BEGIN Source records

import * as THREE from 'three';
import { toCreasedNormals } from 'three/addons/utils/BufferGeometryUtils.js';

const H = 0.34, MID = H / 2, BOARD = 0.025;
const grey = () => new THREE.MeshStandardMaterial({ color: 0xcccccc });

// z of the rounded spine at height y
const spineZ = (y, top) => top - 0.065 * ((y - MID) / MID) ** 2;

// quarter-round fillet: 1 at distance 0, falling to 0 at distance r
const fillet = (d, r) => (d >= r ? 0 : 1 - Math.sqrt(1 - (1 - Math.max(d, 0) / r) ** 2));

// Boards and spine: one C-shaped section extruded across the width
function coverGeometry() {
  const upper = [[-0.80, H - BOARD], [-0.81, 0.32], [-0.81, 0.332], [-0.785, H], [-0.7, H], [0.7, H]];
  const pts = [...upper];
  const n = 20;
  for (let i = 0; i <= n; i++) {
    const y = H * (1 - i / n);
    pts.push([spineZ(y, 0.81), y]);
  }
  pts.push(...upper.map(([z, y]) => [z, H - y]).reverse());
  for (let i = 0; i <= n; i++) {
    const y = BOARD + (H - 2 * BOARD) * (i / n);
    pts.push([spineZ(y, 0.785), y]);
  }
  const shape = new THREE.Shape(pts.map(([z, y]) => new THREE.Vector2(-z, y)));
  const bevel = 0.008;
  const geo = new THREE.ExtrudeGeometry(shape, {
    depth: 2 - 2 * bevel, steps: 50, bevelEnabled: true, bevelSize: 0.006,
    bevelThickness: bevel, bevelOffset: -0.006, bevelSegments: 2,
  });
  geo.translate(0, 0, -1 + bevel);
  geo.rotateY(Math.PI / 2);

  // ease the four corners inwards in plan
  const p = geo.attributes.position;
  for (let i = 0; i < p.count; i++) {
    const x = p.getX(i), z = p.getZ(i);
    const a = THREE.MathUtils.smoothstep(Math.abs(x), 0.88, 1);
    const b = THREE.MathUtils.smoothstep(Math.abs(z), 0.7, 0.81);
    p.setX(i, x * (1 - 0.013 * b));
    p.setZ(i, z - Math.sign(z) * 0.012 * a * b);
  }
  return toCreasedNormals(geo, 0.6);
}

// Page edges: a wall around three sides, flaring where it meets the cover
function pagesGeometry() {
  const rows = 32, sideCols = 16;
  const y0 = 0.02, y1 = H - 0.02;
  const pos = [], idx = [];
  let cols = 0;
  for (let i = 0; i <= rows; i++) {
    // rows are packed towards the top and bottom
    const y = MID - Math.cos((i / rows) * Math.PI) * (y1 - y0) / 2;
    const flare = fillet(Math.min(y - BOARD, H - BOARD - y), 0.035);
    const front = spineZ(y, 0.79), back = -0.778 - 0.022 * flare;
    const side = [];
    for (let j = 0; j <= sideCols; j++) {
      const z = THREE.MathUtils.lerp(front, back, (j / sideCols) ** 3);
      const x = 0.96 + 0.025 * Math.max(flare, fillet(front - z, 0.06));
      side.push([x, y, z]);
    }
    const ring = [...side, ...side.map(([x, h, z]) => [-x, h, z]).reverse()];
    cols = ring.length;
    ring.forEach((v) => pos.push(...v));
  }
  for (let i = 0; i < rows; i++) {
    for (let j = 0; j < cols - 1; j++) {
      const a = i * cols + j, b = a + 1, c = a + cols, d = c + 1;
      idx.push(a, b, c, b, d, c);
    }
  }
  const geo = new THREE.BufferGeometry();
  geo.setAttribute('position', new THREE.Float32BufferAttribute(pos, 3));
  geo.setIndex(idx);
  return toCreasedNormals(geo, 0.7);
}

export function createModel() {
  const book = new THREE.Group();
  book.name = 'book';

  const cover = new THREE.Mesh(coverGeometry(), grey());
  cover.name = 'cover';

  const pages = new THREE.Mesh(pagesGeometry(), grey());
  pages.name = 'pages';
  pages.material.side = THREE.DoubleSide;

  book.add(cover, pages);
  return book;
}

END Source records

Quote, without alteration, the final stretch of the entries: the line with "return toCreasedNormals(geo, 0.7);" onward to the last line.

- Task answer:
  return toCreasedNormals(geo, 0.7);
}

export function createModel() {
  const book = new THREE.Group();
  book.name = 'book';

  const cover = new THREE.Mesh(coverGeometry(), grey());
  cover.name = 'cover';

  const pages = new THREE.Mesh(pagesGeometry(), grey());
  pages.name = 'pages';
  pages.material.side = THREE.DoubleSide;

  book.add(cover, pages);
  return book;
}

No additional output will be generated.